Driving these steps is the analytics engine that determines critical factors such as where the jobs are, and where are the people who match up to those jobs. Or, which digital channels are the most and least effective -- and cost-effective -- for reaching candidates? Analytics also can dictate sourcing strategies for customized client campaigns, measuring success or the lack of it, which might necessitate a change in recruitment strategy or tactics. Analytics can be used to guide nearly every step in the clinical candidate sourcing process.

Providers Must Focus on Patient Care

Most hospitals and other healthcare facilities and services do not have the capacity to engage in advanced sourcing techniques and strategies because of the investment that is necessary. Today, more than ever, healthcare providers must focus their energies and resources on patient care. They are heavily incentivized by healthcare reform to convert to value-based care, containing costs and improving quality while also expanding healthcare to cover populations – all at the same time.

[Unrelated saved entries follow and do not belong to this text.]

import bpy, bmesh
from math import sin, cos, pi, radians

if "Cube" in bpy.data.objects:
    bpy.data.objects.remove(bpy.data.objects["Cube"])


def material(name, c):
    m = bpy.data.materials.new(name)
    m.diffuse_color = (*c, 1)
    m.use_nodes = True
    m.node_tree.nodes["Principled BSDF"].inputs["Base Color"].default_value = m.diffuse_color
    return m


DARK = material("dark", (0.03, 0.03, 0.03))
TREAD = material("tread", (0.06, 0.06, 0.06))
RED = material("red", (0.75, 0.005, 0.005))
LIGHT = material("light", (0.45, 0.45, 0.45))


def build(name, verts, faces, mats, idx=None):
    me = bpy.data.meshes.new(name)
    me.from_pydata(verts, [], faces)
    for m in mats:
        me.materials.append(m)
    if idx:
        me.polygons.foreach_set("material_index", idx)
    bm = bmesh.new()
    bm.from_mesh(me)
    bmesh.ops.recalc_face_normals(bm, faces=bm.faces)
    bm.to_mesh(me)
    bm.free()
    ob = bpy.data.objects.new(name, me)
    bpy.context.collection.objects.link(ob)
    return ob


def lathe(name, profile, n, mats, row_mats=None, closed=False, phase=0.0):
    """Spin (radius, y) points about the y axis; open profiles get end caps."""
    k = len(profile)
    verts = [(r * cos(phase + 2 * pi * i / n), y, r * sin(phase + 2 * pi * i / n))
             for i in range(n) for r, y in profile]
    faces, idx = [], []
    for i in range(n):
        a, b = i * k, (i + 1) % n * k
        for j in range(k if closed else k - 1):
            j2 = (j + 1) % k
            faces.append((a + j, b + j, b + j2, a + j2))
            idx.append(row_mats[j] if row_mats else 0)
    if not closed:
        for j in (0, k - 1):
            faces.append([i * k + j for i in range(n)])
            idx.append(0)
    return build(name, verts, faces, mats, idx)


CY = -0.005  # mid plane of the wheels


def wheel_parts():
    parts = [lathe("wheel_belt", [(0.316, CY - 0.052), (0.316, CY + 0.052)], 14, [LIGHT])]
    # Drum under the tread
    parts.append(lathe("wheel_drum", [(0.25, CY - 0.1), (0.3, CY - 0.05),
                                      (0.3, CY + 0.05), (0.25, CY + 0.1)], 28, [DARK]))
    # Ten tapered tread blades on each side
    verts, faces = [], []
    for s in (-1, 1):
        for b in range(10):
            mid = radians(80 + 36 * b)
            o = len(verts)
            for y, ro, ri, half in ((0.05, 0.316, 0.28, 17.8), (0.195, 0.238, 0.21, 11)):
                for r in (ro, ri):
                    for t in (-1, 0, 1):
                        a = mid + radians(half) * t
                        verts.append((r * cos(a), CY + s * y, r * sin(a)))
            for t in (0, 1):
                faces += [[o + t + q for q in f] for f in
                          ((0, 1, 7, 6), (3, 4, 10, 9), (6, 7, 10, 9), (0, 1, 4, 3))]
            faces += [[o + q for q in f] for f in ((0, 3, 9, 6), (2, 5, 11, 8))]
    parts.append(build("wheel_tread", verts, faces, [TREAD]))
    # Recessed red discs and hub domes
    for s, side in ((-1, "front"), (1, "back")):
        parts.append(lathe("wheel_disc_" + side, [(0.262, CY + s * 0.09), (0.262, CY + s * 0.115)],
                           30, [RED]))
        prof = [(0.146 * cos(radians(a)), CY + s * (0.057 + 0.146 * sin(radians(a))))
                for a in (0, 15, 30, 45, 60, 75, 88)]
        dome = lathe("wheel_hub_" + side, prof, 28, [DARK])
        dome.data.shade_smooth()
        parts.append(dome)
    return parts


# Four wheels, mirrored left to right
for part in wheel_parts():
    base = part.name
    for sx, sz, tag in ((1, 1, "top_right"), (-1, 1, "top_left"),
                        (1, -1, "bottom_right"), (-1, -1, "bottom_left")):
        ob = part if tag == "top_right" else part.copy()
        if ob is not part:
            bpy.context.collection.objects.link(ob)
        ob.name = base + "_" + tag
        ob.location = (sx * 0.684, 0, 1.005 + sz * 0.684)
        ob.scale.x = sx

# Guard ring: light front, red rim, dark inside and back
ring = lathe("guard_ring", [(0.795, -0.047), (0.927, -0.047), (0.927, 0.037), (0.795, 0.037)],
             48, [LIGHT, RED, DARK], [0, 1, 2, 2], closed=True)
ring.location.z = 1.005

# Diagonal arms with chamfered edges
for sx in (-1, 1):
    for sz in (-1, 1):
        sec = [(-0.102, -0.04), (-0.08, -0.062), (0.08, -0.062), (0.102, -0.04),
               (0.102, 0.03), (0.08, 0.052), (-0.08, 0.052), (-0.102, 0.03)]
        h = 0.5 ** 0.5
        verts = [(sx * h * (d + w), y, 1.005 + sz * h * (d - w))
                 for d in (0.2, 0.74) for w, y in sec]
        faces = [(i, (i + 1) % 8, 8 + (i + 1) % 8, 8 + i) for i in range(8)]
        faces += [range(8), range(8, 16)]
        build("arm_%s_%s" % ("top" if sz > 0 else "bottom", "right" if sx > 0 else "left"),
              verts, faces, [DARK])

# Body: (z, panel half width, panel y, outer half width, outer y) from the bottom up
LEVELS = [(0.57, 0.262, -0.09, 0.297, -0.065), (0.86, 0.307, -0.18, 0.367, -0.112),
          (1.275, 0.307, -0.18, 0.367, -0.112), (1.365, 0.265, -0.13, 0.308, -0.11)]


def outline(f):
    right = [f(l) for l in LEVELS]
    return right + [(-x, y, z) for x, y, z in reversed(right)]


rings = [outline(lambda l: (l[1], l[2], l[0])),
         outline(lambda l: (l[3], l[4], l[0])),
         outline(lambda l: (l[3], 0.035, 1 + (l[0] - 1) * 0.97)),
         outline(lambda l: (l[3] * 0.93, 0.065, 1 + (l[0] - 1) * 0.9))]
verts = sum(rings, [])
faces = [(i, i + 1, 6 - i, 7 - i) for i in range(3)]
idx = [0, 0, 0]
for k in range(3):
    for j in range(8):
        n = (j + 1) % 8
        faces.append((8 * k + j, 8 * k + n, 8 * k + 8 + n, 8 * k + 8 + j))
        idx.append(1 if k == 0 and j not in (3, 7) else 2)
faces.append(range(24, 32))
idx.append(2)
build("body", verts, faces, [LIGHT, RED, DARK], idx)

Meanwhile, the aging population requires a greater degree of care due to the increase in multiple chronic diseases. And, competition among providers for healthcare consumers has become intense. With all the patient-care demands, advanced sourcing expertise is not a priority at most healthcare enterprises.

“Patient care is always first and foremost for healthcare providers. Healthcare staffing and workforce solutions are not their core competencies,” Seedig said. “But they are our core competencies. We can remove the stress and burden of sourcing in this extremely competitive marketplace, so that hospitals, health systems and other healthcare services can focus on getting and keeping people healthy.”